Dataset records:
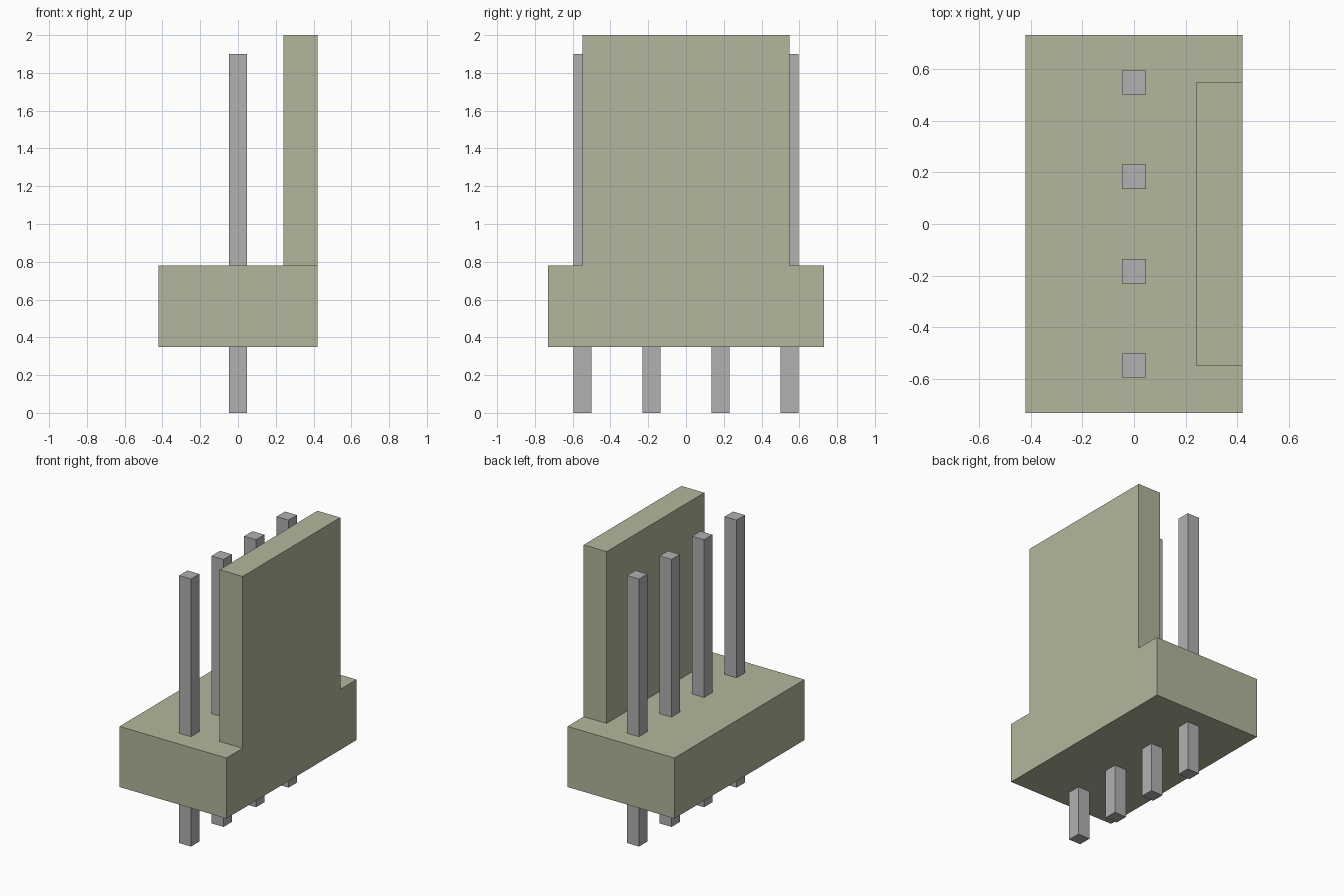
import bpy
import bmesh
from mathutils import Vector, Matrix

default = bpy.data.objects.get("Cube")
if default:
    bpy.data.objects.remove(default, do_unlink=True)


def make_material(name, rgb):
    mat = bpy.data.materials.new(name)
    mat.use_nodes = True
    color = (*rgb, 1.0)
    mat.diffuse_color = color
    mat.node_tree.nodes["Principled BSDF"].inputs["Base Color"].default_value = color
    return mat


def add_box(bm, low, high):
    low, high = Vector(low), Vector(high)
    place = Matrix.Translation((low + high) / 2) @ Matrix.Diagonal((*(high - low), 1))
    bmesh.ops.create_cube(bm, size=1, matrix=place)


def make_object(name, bm, mat):
    mesh = bpy.data.meshes.new(name)
    bmesh.ops.recalc_face_normals(bm, faces=bm.faces)
    bm.to_mesh(mesh)
    bm.free()
    mesh.materials.append(mat)
    obj = bpy.data.objects.new(name, mesh)
    bpy.context.scene.collection.objects.link(obj)
    return obj


plastic = make_material("beige_plastic", (0.45, 0.47, 0.33))
metal = make_material("grey_metal", (0.445, 0.44, 0.445))

HALF_X, HALF_Y = 0.42, 0.73
BASE_BOTTOM, BASE_TOP, WALL_TOP = 0.35, 0.78, 2.0
WALL_X, WALL_HALF_Y = 0.24, 0.548

# Housing: a base block whose top is cut, then raised into the locking wall
bm = bmesh.new()
add_box(bm, (-HALF_X, -HALF_Y, BASE_BOTTOM), (HALF_X, HALF_Y, BASE_TOP))
for point, normal in (((WALL_X, 0, 0), (1, 0, 0)),
                      ((0, WALL_HALF_Y, 0), (0, 1, 0)),
                      ((0, -WALL_HALF_Y, 0), (0, 1, 0))):
    geom = bm.verts[:] + bm.edges[:] + bm.faces[:]
    bmesh.ops.bisect_plane(bm, geom=geom, plane_co=point, plane_no=normal)

bm.normal_update()
wall_foot = [f for f in bm.faces if f.normal.z > 0.9
             and f.calc_center_median().x > WALL_X
             and abs(f.calc_center_median().y) < WALL_HALF_Y]
raised = bmesh.ops.extrude_face_region(bm, geom=wall_foot)["geom"]
bmesh.ops.translate(bm, vec=(0, 0, WALL_TOP - BASE_TOP),
                    verts=[v for v in raised if isinstance(v, bmesh.types.BMVert)])
bmesh.ops.delete(bm, geom=[f for f in wall_foot if f.is_valid], context="FACES_ONLY")
bmesh.ops.dissolve_limit(bm, angle_limit=0.01, verts=bm.verts, edges=bm.edges)
make_object("housing", bm, plastic)

# Square pins running through the base
PIN_COUNT, PITCH, PIN_HALF, PIN_TOP = 4, 0.365, 0.047, 1.9
for i in range(PIN_COUNT):
    y = (i - (PIN_COUNT - 1) / 2) * PITCH
    bm = bmesh.new()
    add_box(bm, (-PIN_HALF, y - PIN_HALF, 0), (PIN_HALF, y + PIN_HALF, PIN_TOP))
    make_object(f"pin_{i + 1}", bm, metal)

* _YOUR ASSIGNMENT_: The records above must be printed exactly, but the pictures they hold should be omitted.

* _EXERCISE RESULT_:
import bpy
import bmesh
from mathutils import Vector, Matrix

default = bpy.data.objects.get("Cube")
if default:
    bpy.data.objects.remove(default, do_unlink=True)


def make_material(name, rgb):
    mat = bpy.data.materials.new(name)
    mat.use_nodes = True
    color = (*rgb, 1.0)
    mat.diffuse_color = color
    mat.node_tree.nodes["Principled BSDF"].inputs["Base Color"].default_value = color
    return mat


def add_box(bm, low, high):
    low, high = Vector(low), Vector(high)
    place = Matrix.Translation((low + high) / 2) @ Matrix.Diagonal((*(high - low), 1))
    bmesh.ops.create_cube(bm, size=1, matrix=place)


def make_object(name, bm, mat):
    mesh = bpy.data.meshes.new(name)
    bmesh.ops.recalc_face_normals(bm, faces=bm.faces)
    bm.to_mesh(mesh)
    bm.free()
    mesh.materials.append(mat)
    obj = bpy.data.objects.new(name, mesh)
    bpy.context.scene.collection.objects.link(obj)
    return obj


plastic = make_material("beige_plastic", (0.45, 0.47, 0.33))
metal = make_material("grey_metal", (0.445, 0.44, 0.445))

HALF_X, HALF_Y = 0.42, 0.73
BASE_BOTTOM, BASE_TOP, WALL_TOP = 0.35, 0.78, 2.0
WALL_X, WALL_HALF_Y = 0.24, 0.548

# Housing: a base block whose top is cut, then raised into the locking wall
bm = bmesh.new()
add_box(bm, (-HALF_X, -HALF_Y, BASE_BOTTOM), (HALF_X, HALF_Y, BASE_TOP))
for point, normal in (((WALL_X, 0, 0), (1, 0, 0)),
                      ((0, WALL_HALF_Y, 0), (0, 1, 0)),
                      ((0, -WALL_HALF_Y, 0), (0, 1, 0))):
    geom = bm.verts[:] + bm.edges[:] + bm.faces[:]
    bmesh.ops.bisect_plane(bm, geom=geom, plane_co=point, plane_no=normal)

bm.normal_update()
wall_foot = [f for f in bm.faces if f.normal.z > 0.9
             and f.calc_center_median().x > WALL_X
             and abs(f.calc_center_median().y) < WALL_HALF_Y]
raised = bmesh.ops.extrude_face_region(bm, geom=wall_foot)["geom"]
bmesh.ops.translate(bm, vec=(0, 0, WALL_TOP - BASE_TOP),
                    verts=[v for v in raised if isinstance(v, bmesh.types.BMVert)])
bmesh.ops.delete(bm, geom=[f for f in wall_foot if f.is_valid], context="FACES_ONLY")
bmesh.ops.dissolve_limit(bm, angle_limit=0.01, verts=bm.verts, edges=bm.edges)
make_object("housing", bm, plastic)

# Square pins running through the base
PIN_COUNT, PITCH, PIN_HALF, PIN_TOP = 4, 0.365, 0.047, 1.9
for i in range(PIN_COUNT):
    y = (i - (PIN_COUNT - 1) / 2) * PITCH
    bm = bmesh.new()
    add_box(bm, (-PIN_HALF, y - PIN_HALF, 0), (PIN_HALF, y + PIN_HALF, PIN_TOP))
    make_object(f"pin_{i + 1}", bm, metal)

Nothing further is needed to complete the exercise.